_Work to be completed_
Please copy each line from the entries that contains the string "spline".

*** Listed entries

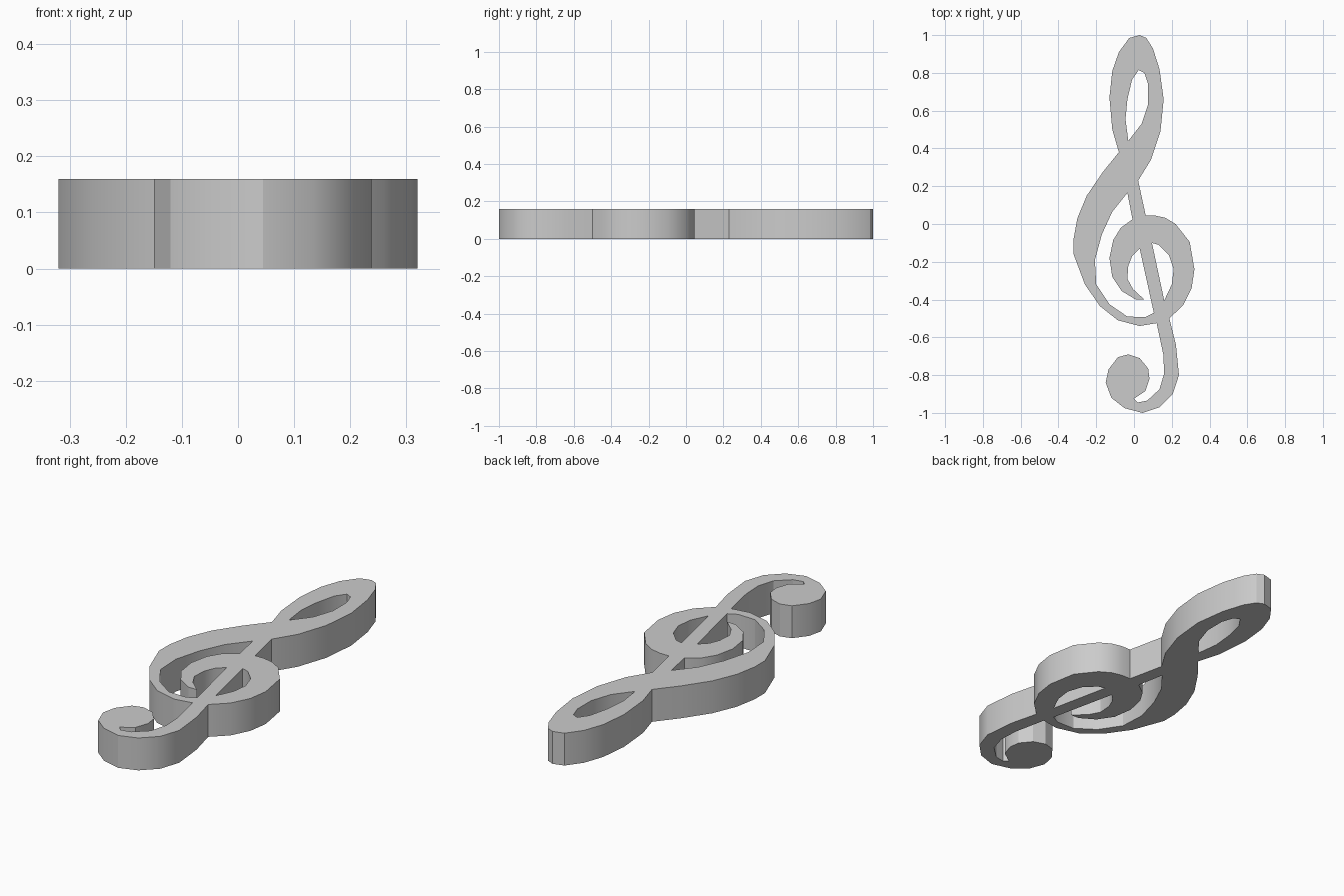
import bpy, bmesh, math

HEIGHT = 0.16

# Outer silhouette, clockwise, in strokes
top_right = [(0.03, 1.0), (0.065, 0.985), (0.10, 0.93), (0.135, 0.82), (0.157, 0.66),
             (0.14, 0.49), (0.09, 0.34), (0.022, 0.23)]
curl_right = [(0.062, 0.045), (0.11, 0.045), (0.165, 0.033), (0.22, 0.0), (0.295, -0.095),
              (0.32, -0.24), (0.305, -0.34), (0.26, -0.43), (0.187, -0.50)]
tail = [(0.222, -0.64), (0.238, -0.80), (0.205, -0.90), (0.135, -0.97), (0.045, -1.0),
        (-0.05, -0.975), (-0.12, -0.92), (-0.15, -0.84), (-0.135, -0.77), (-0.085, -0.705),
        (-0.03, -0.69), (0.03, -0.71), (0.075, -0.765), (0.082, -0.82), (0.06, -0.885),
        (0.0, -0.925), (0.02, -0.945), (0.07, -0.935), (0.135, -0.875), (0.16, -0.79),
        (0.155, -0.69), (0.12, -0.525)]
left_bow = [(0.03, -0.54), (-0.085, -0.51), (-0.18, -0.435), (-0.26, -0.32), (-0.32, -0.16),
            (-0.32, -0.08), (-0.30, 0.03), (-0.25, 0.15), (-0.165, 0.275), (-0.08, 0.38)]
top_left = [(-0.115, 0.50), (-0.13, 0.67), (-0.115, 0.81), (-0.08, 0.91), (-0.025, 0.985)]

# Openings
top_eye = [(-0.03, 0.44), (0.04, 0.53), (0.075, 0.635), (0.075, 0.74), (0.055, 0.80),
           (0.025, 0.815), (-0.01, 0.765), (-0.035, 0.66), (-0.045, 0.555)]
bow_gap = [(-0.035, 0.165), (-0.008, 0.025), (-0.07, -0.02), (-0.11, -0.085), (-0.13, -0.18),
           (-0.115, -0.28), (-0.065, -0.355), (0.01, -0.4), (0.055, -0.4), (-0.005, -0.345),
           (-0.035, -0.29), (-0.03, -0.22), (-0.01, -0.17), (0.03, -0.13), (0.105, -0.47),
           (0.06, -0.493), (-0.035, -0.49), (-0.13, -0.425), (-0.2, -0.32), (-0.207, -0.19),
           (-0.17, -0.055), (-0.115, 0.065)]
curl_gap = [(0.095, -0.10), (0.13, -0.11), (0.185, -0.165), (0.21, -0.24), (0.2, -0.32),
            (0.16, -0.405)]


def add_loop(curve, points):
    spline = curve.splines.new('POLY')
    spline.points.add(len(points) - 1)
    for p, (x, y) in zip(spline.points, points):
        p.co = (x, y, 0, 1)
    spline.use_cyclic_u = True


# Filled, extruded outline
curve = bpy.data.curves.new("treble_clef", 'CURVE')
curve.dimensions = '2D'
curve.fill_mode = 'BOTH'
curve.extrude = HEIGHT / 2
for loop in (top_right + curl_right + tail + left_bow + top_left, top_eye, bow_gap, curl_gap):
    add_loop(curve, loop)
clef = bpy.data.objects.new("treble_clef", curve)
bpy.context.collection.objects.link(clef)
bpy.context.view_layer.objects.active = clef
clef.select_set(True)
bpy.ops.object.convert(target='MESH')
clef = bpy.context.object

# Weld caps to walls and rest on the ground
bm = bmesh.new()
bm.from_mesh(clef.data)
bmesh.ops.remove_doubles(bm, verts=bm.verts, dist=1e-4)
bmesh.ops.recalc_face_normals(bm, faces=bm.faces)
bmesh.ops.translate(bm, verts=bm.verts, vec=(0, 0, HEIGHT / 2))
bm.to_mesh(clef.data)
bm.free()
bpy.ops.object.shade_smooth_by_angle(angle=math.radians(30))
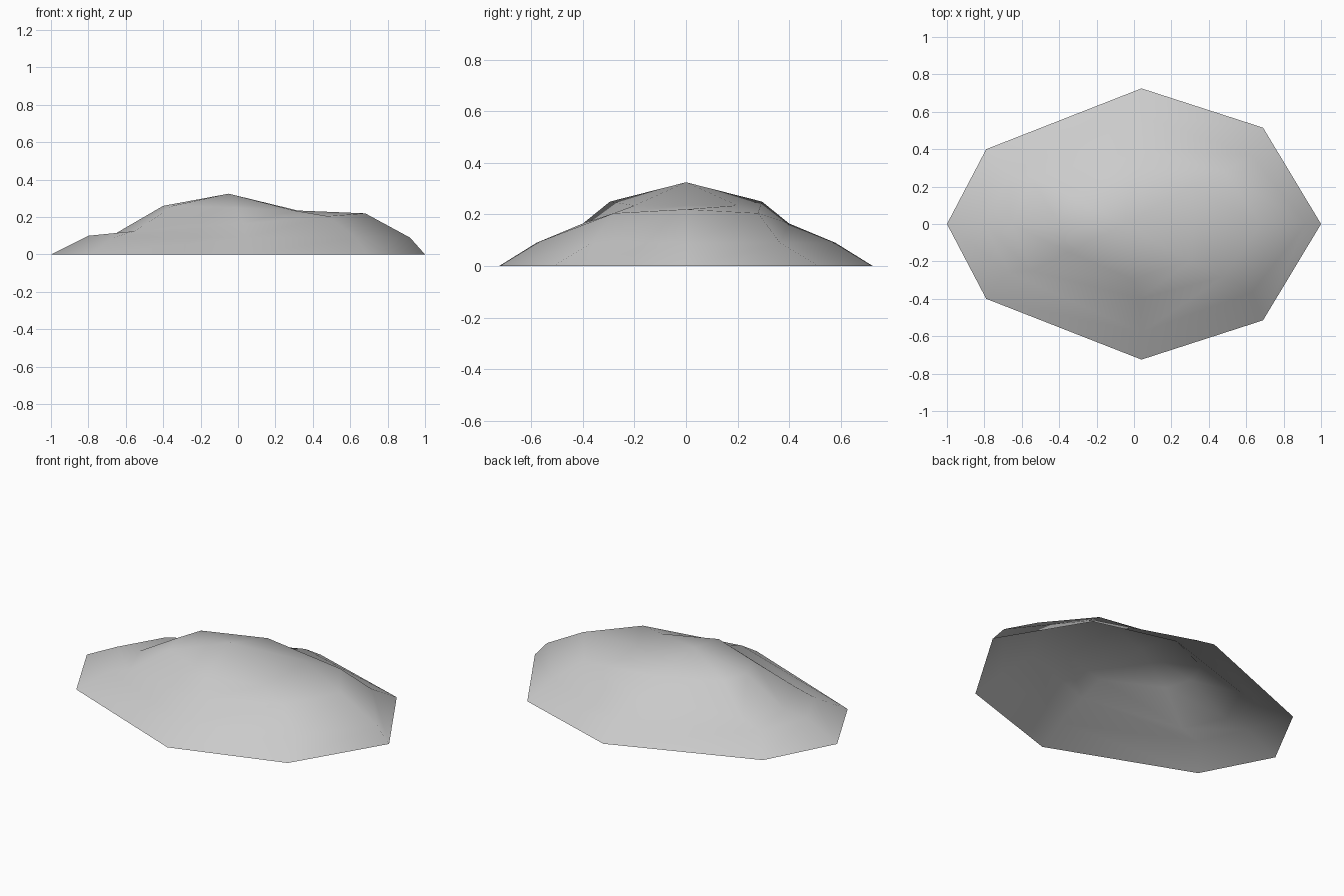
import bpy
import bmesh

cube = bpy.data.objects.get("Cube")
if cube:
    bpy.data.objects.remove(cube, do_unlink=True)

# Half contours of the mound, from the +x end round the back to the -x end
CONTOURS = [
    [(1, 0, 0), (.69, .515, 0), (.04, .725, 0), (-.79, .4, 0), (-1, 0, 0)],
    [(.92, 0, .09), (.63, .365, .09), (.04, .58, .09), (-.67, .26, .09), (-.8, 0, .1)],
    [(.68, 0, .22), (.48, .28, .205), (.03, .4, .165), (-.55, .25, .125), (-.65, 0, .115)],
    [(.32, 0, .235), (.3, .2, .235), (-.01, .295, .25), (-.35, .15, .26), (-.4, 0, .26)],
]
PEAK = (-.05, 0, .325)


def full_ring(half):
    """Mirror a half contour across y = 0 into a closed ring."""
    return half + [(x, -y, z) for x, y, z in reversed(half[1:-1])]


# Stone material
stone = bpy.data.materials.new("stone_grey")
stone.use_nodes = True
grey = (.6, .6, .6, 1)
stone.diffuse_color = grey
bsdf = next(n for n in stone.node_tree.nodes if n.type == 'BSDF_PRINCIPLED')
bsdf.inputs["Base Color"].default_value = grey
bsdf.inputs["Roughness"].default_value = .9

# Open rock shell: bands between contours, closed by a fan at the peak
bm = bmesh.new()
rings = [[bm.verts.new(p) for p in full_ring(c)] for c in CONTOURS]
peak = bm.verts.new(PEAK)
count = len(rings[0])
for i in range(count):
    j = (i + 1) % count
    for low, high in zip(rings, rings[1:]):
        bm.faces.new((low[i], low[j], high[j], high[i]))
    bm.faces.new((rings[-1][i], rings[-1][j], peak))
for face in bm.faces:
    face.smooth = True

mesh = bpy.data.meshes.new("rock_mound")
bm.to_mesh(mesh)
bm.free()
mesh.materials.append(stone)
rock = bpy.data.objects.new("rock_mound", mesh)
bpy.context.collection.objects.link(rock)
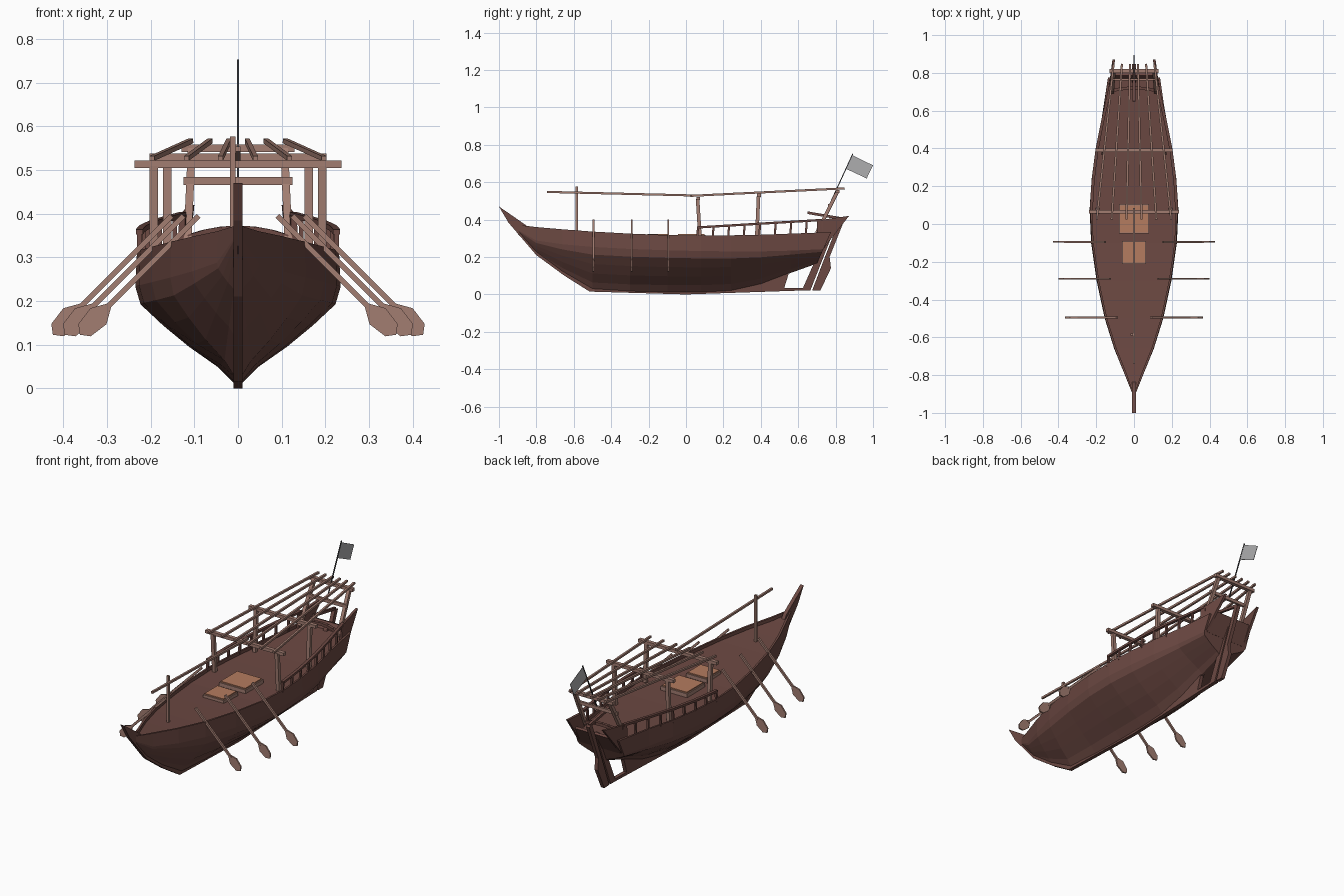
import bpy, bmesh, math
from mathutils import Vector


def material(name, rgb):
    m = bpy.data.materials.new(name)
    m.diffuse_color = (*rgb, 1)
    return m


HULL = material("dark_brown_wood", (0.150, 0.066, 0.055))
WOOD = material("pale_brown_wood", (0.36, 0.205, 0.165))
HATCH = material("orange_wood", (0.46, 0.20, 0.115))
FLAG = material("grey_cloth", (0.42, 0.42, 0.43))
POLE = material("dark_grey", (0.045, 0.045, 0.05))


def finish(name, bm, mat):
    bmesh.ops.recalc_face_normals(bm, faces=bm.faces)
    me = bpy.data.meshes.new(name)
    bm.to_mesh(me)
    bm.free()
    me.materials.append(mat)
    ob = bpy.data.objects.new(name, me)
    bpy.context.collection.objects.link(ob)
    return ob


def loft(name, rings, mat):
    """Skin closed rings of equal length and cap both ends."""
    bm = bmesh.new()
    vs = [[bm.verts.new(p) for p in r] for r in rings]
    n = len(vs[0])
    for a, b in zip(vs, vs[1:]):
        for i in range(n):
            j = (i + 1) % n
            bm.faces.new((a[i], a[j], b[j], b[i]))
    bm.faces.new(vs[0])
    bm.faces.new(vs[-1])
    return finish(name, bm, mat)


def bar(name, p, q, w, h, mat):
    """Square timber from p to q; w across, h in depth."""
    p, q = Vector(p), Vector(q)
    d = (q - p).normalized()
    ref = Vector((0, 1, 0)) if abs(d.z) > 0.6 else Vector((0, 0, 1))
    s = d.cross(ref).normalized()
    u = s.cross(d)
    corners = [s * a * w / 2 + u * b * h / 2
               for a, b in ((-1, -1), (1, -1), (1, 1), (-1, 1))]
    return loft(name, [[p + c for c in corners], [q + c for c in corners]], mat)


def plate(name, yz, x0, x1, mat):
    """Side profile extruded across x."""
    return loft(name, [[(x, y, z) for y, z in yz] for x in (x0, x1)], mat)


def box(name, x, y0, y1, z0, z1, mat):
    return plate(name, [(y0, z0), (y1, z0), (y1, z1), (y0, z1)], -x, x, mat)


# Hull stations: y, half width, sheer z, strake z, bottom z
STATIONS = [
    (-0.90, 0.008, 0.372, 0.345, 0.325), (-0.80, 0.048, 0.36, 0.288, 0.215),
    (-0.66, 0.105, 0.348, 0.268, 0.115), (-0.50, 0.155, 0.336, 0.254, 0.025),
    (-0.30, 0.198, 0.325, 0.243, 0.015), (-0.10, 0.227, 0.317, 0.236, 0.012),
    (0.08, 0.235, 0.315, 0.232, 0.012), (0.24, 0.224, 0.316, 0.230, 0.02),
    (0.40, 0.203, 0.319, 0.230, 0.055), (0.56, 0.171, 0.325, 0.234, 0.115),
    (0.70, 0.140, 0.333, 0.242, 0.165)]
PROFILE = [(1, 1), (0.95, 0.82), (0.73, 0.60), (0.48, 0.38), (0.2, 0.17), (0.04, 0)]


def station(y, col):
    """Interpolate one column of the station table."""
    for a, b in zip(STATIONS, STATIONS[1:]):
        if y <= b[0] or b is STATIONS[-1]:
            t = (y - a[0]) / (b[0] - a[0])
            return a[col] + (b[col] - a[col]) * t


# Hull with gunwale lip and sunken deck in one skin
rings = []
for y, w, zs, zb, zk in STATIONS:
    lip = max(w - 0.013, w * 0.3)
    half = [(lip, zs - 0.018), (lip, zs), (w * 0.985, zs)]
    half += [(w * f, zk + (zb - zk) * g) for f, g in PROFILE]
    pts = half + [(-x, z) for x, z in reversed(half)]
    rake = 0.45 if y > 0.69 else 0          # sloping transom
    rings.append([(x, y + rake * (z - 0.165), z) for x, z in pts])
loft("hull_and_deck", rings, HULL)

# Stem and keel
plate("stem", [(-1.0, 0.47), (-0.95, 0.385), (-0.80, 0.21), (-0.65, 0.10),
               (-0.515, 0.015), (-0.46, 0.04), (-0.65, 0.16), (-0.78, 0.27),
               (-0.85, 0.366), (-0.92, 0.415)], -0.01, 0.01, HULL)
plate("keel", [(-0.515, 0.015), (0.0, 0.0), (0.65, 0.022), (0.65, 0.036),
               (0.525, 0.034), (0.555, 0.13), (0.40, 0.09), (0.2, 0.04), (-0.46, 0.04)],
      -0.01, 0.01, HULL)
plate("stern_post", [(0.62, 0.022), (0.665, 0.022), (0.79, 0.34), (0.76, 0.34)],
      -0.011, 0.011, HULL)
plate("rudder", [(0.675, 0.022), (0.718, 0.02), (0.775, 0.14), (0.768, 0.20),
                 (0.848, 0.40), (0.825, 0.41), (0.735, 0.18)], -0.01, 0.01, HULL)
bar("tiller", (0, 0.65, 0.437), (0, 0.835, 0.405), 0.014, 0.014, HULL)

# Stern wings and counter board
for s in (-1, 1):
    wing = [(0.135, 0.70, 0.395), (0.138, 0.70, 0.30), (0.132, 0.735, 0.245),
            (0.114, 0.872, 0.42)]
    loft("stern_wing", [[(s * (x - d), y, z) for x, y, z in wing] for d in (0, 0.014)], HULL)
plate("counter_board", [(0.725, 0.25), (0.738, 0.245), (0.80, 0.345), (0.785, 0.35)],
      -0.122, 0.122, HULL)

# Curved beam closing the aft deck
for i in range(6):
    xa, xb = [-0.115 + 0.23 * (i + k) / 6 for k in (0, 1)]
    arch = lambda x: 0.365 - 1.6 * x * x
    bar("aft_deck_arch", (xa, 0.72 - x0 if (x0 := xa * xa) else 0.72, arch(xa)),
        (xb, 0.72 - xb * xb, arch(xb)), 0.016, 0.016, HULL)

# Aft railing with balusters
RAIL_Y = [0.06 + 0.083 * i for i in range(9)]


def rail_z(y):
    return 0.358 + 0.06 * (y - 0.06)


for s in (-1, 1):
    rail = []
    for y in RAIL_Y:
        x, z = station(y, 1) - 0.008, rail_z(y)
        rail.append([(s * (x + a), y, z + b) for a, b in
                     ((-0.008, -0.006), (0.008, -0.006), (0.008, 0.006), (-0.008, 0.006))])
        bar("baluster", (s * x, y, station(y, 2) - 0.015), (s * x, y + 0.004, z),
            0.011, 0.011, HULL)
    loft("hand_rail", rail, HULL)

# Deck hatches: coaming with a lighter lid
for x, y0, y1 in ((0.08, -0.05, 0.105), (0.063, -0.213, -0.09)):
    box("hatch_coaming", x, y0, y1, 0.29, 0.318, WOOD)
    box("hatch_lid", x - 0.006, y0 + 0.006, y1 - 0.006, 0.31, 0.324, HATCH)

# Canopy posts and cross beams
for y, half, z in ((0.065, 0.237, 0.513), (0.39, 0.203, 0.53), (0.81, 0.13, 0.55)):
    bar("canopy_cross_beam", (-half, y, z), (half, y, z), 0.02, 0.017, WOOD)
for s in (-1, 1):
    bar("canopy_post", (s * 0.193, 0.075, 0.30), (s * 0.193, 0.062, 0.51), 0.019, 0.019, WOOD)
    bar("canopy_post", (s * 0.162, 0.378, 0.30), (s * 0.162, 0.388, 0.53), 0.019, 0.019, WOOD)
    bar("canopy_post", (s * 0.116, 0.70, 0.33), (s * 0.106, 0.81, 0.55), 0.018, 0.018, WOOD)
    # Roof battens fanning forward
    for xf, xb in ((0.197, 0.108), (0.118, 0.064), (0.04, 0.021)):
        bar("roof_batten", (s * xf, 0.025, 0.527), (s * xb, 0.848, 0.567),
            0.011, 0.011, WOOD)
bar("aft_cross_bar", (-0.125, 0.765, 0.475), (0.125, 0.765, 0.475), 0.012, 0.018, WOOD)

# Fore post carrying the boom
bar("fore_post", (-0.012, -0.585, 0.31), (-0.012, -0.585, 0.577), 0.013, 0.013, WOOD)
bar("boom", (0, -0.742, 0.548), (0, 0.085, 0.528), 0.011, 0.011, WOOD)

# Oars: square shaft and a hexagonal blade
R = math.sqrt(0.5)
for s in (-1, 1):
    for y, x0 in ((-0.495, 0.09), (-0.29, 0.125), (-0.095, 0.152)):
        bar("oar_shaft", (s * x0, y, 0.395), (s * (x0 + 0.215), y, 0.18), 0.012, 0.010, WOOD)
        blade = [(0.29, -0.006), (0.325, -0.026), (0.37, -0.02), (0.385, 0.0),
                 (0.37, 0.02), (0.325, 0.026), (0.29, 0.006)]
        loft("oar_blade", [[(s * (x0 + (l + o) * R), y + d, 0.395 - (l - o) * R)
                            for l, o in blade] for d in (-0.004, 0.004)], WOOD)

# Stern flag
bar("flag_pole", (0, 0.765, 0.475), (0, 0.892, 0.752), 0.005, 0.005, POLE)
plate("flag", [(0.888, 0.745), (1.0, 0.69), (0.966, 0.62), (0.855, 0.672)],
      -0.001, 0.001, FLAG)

******

_Task response_
    spline = curve.splines.new('POLY')
    spline.points.add(len(points) - 1)
    for p, (x, y) in zip(spline.points, points):
    spline.use_cyclic_u = True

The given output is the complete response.